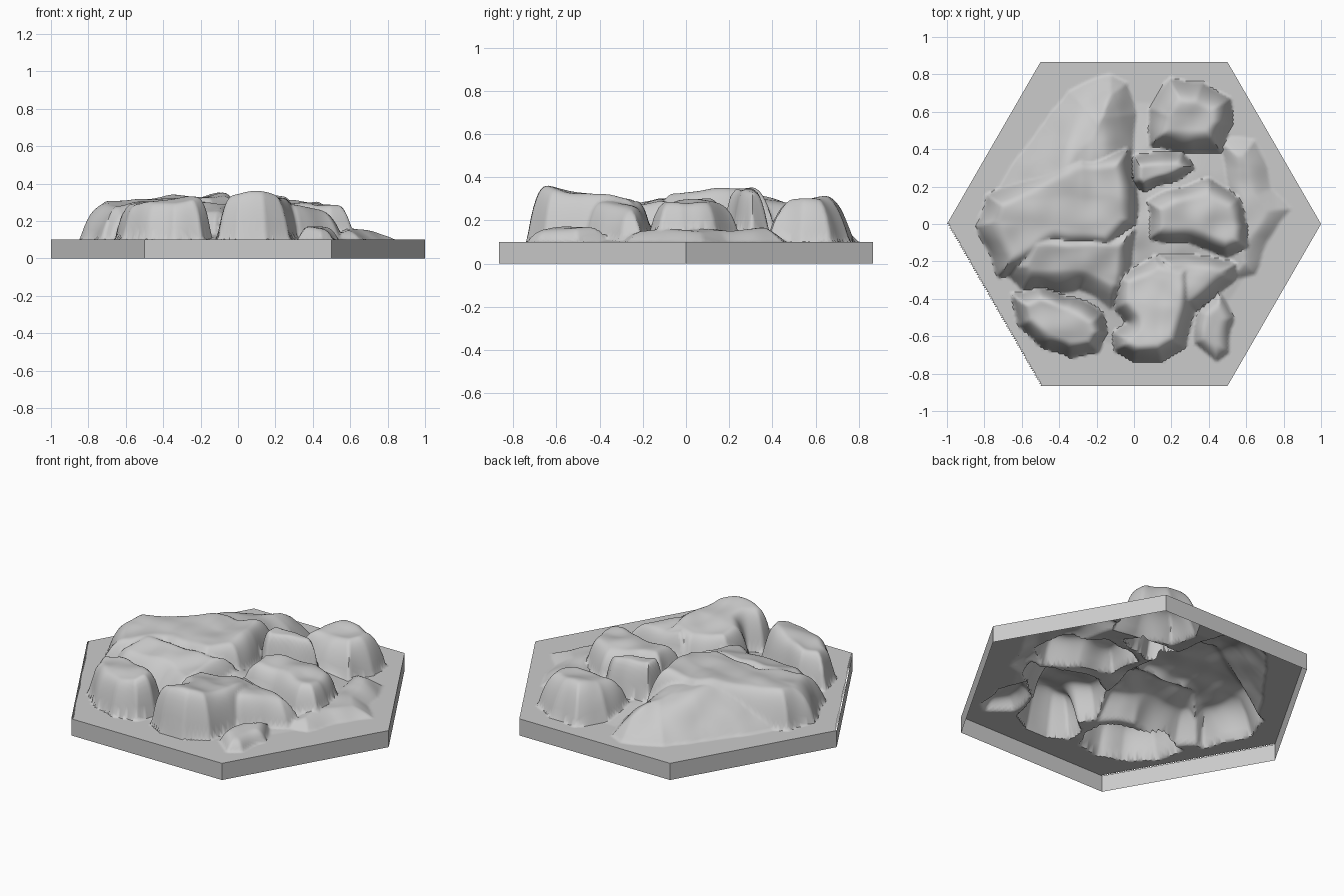
import bpy
import bmesh
import math
from mathutils import Vector, noise

default_cube = bpy.data.objects.get("Cube")
if default_cube:
    bpy.data.objects.remove(default_cube, do_unlink=True)

RIM = 0.1          # height of the tile edge
CELLS = 76         # lattice cells along one hexagon side
ROOT = math.sqrt(3) / 2

stone = bpy.data.materials.new("stone_grey")
stone.use_nodes = True
stone.diffuse_color = (0.6, 0.6, 0.6, 1)
stone.node_tree.nodes["Principled BSDF"].inputs["Base Color"].default_value = stone.diffuse_color


def depth_inside(point, outline):
    """Distance from the point to the outline, or zero outside it."""
    inside, nearest = False, math.inf
    for start, end in zip(outline, outline[1:] + outline[:1]):
        edge = end - start
        along = max(0, min(1, (point - start).dot(edge) / edge.length_squared))
        nearest = min(nearest, (point - start - edge * along).length)
        if (start.y > point.y) != (end.y > point.y):
            if point.x < start.x + edge.x * (point.y - start.y) / edge.y:
                inside = not inside
    return nearest if inside else 0


def rock(outline, top, slope=(0, 0), bevel=0.1, steepness=2.6):
    """A boulder: outline seen from above, tilted top, rounded shoulder."""
    outline = [Vector(corner) for corner in outline]
    centre = sum(outline, Vector((0, 0))) / len(outline)
    tilt = Vector(slope)

    def height(point):
        depth = depth_inside(point, outline)
        if depth == 0:
            return RIM
        shoulder = 1 - (1 - min(1, depth / bevel)) ** steepness
        return RIM + (top + tilt.dot(point - centre) - RIM) * shoulder
    return height


# Broad slab, its back ramp and its front skirt
slab = rock([(-.84, 0), (-.79, .17), (-.6, .25), (-.3, .4), (-.02, .42), (.02, .2),
             (.03, -.02), (-.12, -.16), (-.4, -.14), (-.62, -.27), (-.72, -.28)],
            .315, (.06, .05), .12)
back_ramp = rock([(-.72, .2), (-.5, .52), (-.34, .72), (-.12, .8), (-.03, .77),
                  (.02, .6), (.02, .3), (0, 0), (-.5, 0)],
                 .3, (.05, -.1), .25, 1.6)
front_skirt = rock([(-.7, -.25), (-.6, -.36), (-.3, -.36), (-.12, -.48),
                    (0, -.4), (.05, 0), (-.6, 0)],
                   .26, (0, .25), .12, 1.8)

# Boulders along the front
front_corner_boulder = rock([(-.66, -.38), (-.5, -.33), (-.32, -.38), (-.17, -.46),
                             (-.14, -.58), (-.2, -.7), (-.35, -.71), (-.47, -.66), (-.62, -.55)],
                            .31, (.1, .05), .09)
front_peak = rock([(-.1, -.28), (-.1, -.46), (-.04, -.52), (-.11, -.58), (-.1, -.69),
                   (0, -.74), (.15, -.74), (.27, -.66), (.31, -.48), (.36, -.2), (.1, -.14)],
                  .325, (.04, -.14), .1)
front_shoulder = rock([(.2, -.5), (.33, -.46), (.54, -.3), (.56, -.19),
                       (.42, -.17), (.1, -.14)],
                      .27, (-.12, 0), .09)
small_front_stone = rock([(.32, -.64), (.43, -.73), (.51, -.68), (.54, -.5),
                          (.46, -.34), (.33, -.46)],
                         .165, (0, .05), .08)

# Boulders along the other side and the back
side_boulder = rock([(.04, .13), (.2, .2), (.42, .25), (.57, .14), (.62, 0),
                     (.63, -.13), (.5, -.17), (.3, -.12), (.08, -.1)],
                    .285, (-.04, 0), .1)
side_apron = rock([(.5, -.3), (.64, -.28), (.72, -.1), (.83, .08), (.74, .2),
                   (.66, .45), (.45, .45), (.5, .1)],
                  .155, (-.08, 0), .1, 1.5)
narrow_ridge = rock([(-.02, .37), (.26, .4), (.33, .3), (.2, .22), (.05, .16), (-.02, .22)],
                    .345, (-.1, 0), .07)
back_boulder = rock([(.07, .4), (.3, .38), (.47, .38), (.52, .52), (.51, .66),
                     (.37, .76), (.2, .77), (.08, .62)],
                    .3, (.05, .02), .12, 2.2)

ROCKS = [slab, back_ramp, front_skirt, front_corner_boulder, front_peak, front_shoulder,
         small_front_stone, side_boulder, side_apron, narrow_ridge, back_boulder]


def ground_height(x, y):
    """Tallest rock at a place, with broken outlines and uneven tops."""
    here = Vector((x, y, 0))
    margin = min(1, (ROOT - max(abs(y), abs(x) * ROOT + abs(y) / 2)) / 0.1)
    if margin < 1e-4:
        return RIM
    wobble = noise.noise_vector(here * 6) * 0.022
    point = (here + wobble).xy
    mound = RIM + 0.1 * max(0, 1 - here.length / 0.65)
    tallest = max([mound] + [height(point) for height in ROCKS])
    bumps = noise.noise(here * 7 + Vector((3, 1, 5))) * 0.02
    return RIM + max(0, tallest - RIM + bumps * min(1, (tallest - RIM) / 0.1)) * margin


def make_object(name, bm):
    bmesh.ops.recalc_face_normals(bm, faces=bm.faces[:])
    mesh = bpy.data.meshes.new(name)
    bm.to_mesh(mesh)
    bm.free()
    mesh.materials.append(stone)
    obj = bpy.data.objects.new(name, mesh)
    bpy.context.collection.objects.link(obj)
    bpy.ops.object.select_all(action="DESELECT")
    obj.select_set(True)
    bpy.context.view_layer.objects.active = obj
    bpy.ops.object.shade_smooth_by_angle(angle=math.radians(55))
    return obj


# Rocky ground: triangular lattice clipped to a hexagon, open underneath
bm = bmesh.new()
lattice = {}
for row in range(-CELLS, CELLS + 1):
    for col in range(-CELLS, CELLS + 1):
        if abs(row + col) <= CELLS:
            x, y = (col + row / 2) / CELLS, row * ROOT / CELLS
            lattice[col, row] = bm.verts.new((x, y, ground_height(x, y)))
for col, row in lattice:
    right, up = (col + 1, row), (col, row + 1)
    if right in lattice and up in lattice:
        bm.faces.new([lattice[key] for key in ((col, row), right, up)])
        corner = (col + 1, row + 1)
        if corner in lattice:
            bm.faces.new([lattice[key] for key in (right, corner, up)])
make_object("rocky_ground", bm)

# Hexagonal rim wall, open at top and bottom
bm = bmesh.new()
bmesh.ops.create_cone(bm, cap_ends=False, segments=6, radius1=1, radius2=1, depth=RIM)
first = max(bm.verts, key=lambda vert: vert.co.x)
turn = math.pi / 6 if first.co.x < 0.95 else 0
for vert in bm.verts:
    angle = math.atan2(vert.co.y, vert.co.x) + turn
    vert.co = (math.cos(angle), math.sin(angle), vert.co.z + RIM / 2)
make_object("hex_rim", bm)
════════════════
» **Exercise**
Repeat the records above verbatim, with no pictures in the result.

» **Task solution**
import bpy
import bmesh
import math
from mathutils import Vector, noise

default_cube = bpy.data.objects.get("Cube")
if default_cube:
    bpy.data.objects.remove(default_cube, do_unlink=True)

RIM = 0.1          # height of the tile edge
CELLS = 76         # lattice cells along one hexagon side
ROOT = math.sqrt(3) / 2

stone = bpy.data.materials.new("stone_grey")
stone.use_nodes = True
stone.diffuse_color = (0.6, 0.6, 0.6, 1)
stone.node_tree.nodes["Principled BSDF"].inputs["Base Color"].default_value = stone.diffuse_color


def depth_inside(point, outline):
    """Distance from the point to the outline, or zero outside it."""
    inside, nearest = False, math.inf
    for start, end in zip(outline, outline[1:] + outline[:1]):
        edge = end - start
        along = max(0, min(1, (point - start).dot(edge) / edge.length_squared))
        nearest = min(nearest, (point - start - edge * along).length)
        if (start.y > point.y) != (end.y > point.y):
            if point.x < start.x + edge.x * (point.y - start.y) / edge.y:
                inside = not inside
    return nearest if inside else 0


def rock(outline, top, slope=(0, 0), bevel=0.1, steepness=2.6):
    """A boulder: outline seen from above, tilted top, rounded shoulder."""
    outline = [Vector(corner) for corner in outline]
    centre = sum(outline, Vector((0, 0))) / len(outline)
    tilt = Vector(slope)

    def height(point):
        depth = depth_inside(point, outline)
        if depth == 0:
            return RIM
        shoulder = 1 - (1 - min(1, depth / bevel)) ** steepness
        return RIM + (top + tilt.dot(point - centre) - RIM) * shoulder
    return height


# Broad slab, its back ramp and its front skirt
slab = rock([(-.84, 0), (-.79, .17), (-.6, .25), (-.3, .4), (-.02, .42), (.02, .2),
             (.03, -.02), (-.12, -.16), (-.4, -.14), (-.62, -.27), (-.72, -.28)],
            .315, (.06, .05), .12)
back_ramp = rock([(-.72, .2), (-.5, .52), (-.34, .72), (-.12, .8), (-.03, .77),
                  (.02, .6), (.02, .3), (0, 0), (-.5, 0)],
                 .3, (.05, -.1), .25, 1.6)
front_skirt = rock([(-.7, -.25), (-.6, -.36), (-.3, -.36), (-.12, -.48),
                    (0, -.4), (.05, 0), (-.6, 0)],
                   .26, (0, .25), .12, 1.8)

# Boulders along the front
front_corner_boulder = rock([(-.66, -.38), (-.5, -.33), (-.32, -.38), (-.17, -.46),
                             (-.14, -.58), (-.2, -.7), (-.35, -.71), (-.47, -.66), (-.62, -.55)],
                            .31, (.1, .05), .09)
front_peak = rock([(-.1, -.28), (-.1, -.46), (-.04, -.52), (-.11, -.58), (-.1, -.69),
                   (0, -.74), (.15, -.74), (.27, -.66), (.31, -.48), (.36, -.2), (.1, -.14)],
                  .325, (.04, -.14), .1)
front_shoulder = rock([(.2, -.5), (.33, -.46), (.54, -.3), (.56, -.19),
                       (.42, -.17), (.1, -.14)],
                      .27, (-.12, 0), .09)
small_front_stone = rock([(.32, -.64), (.43, -.73), (.51, -.68), (.54, -.5),
                          (.46, -.34), (.33, -.46)],
                         .165, (0, .05), .08)

# Boulders along the other side and the back
side_boulder = rock([(.04, .13), (.2, .2), (.42, .25), (.57, .14), (.62, 0),
                     (.63, -.13), (.5, -.17), (.3, -.12), (.08, -.1)],
                    .285, (-.04, 0), .1)
side_apron = rock([(.5, -.3), (.64, -.28), (.72, -.1), (.83, .08), (.74, .2),
                   (.66, .45), (.45, .45), (.5, .1)],
                  .155, (-.08, 0), .1, 1.5)
narrow_ridge = rock([(-.02, .37), (.26, .4), (.33, .3), (.2, .22), (.05, .16), (-.02, .22)],
                    .345, (-.1, 0), .07)
back_boulder = rock([(.07, .4), (.3, .38), (.47, .38), (.52, .52), (.51, .66),
                     (.37, .76), (.2, .77), (.08, .62)],
                    .3, (.05, .02), .12, 2.2)

ROCKS = [slab, back_ramp, front_skirt, front_corner_boulder, front_peak, front_shoulder,
         small_front_stone, side_boulder, side_apron, narrow_ridge, back_boulder]


def ground_height(x, y):
    """Tallest rock at a place, with broken outlines and uneven tops."""
    here = Vector((x, y, 0))
    margin = min(1, (ROOT - max(abs(y), abs(x) * ROOT + abs(y) / 2)) / 0.1)
    if margin < 1e-4:
        return RIM
    wobble = noise.noise_vector(here * 6) * 0.022
    point = (here + wobble).xy
    mound = RIM + 0.1 * max(0, 1 - here.length / 0.65)
    tallest = max([mound] + [height(point) for height in ROCKS])
    bumps = noise.noise(here * 7 + Vector((3, 1, 5))) * 0.02
    return RIM + max(0, tallest - RIM + bumps * min(1, (tallest - RIM) / 0.1)) * margin


def make_object(name, bm):
    bmesh.ops.recalc_face_normals(bm, faces=bm.faces[:])
    mesh = bpy.data.meshes.new(name)
    bm.to_mesh(mesh)
    bm.free()
    mesh.materials.append(stone)
    obj = bpy.data.objects.new(name, mesh)
    bpy.context.collection.objects.link(obj)
    bpy.ops.object.select_all(action="DESELECT")
    obj.select_set(True)
    bpy.context.view_layer.objects.active = obj
    bpy.ops.object.shade_smooth_by_angle(angle=math.radians(55))
    return obj


# Rocky ground: triangular lattice clipped to a hexagon, open underneath
bm = bmesh.new()
lattice = {}
for row in range(-CELLS, CELLS + 1):
    for col in range(-CELLS, CELLS + 1):
        if abs(row + col) <= CELLS:
            x, y = (col + row / 2) / CELLS, row * ROOT / CELLS
            lattice[col, row] = bm.verts.new((x, y, ground_height(x, y)))
for col, row in lattice:
    right, up = (col + 1, row), (col, row + 1)
    if right in lattice and up in lattice:
        bm.faces.new([lattice[key] for key in ((col, row), right, up)])
        corner = (col + 1, row + 1)
        if corner in lattice:
            bm.faces.new([lattice[key] for key in (right, corner, up)])
make_object("rocky_ground", bm)

# Hexagonal rim wall, open at top and bottom
bm = bmesh.new()
bmesh.ops.create_cone(bm, cap_ends=False, segments=6, radius1=1, radius2=1, depth=RIM)
first = max(bm.verts, key=lambda vert: vert.co.x)
turn = math.pi / 6 if first.co.x < 0.95 else 0
for vert in bm.verts:
    angle = math.atan2(vert.co.y, vert.co.x) + turn
    vert.co = (math.cos(angle), math.sin(angle), vert.co.z + RIM / 2)
make_object("hex_rim", bm)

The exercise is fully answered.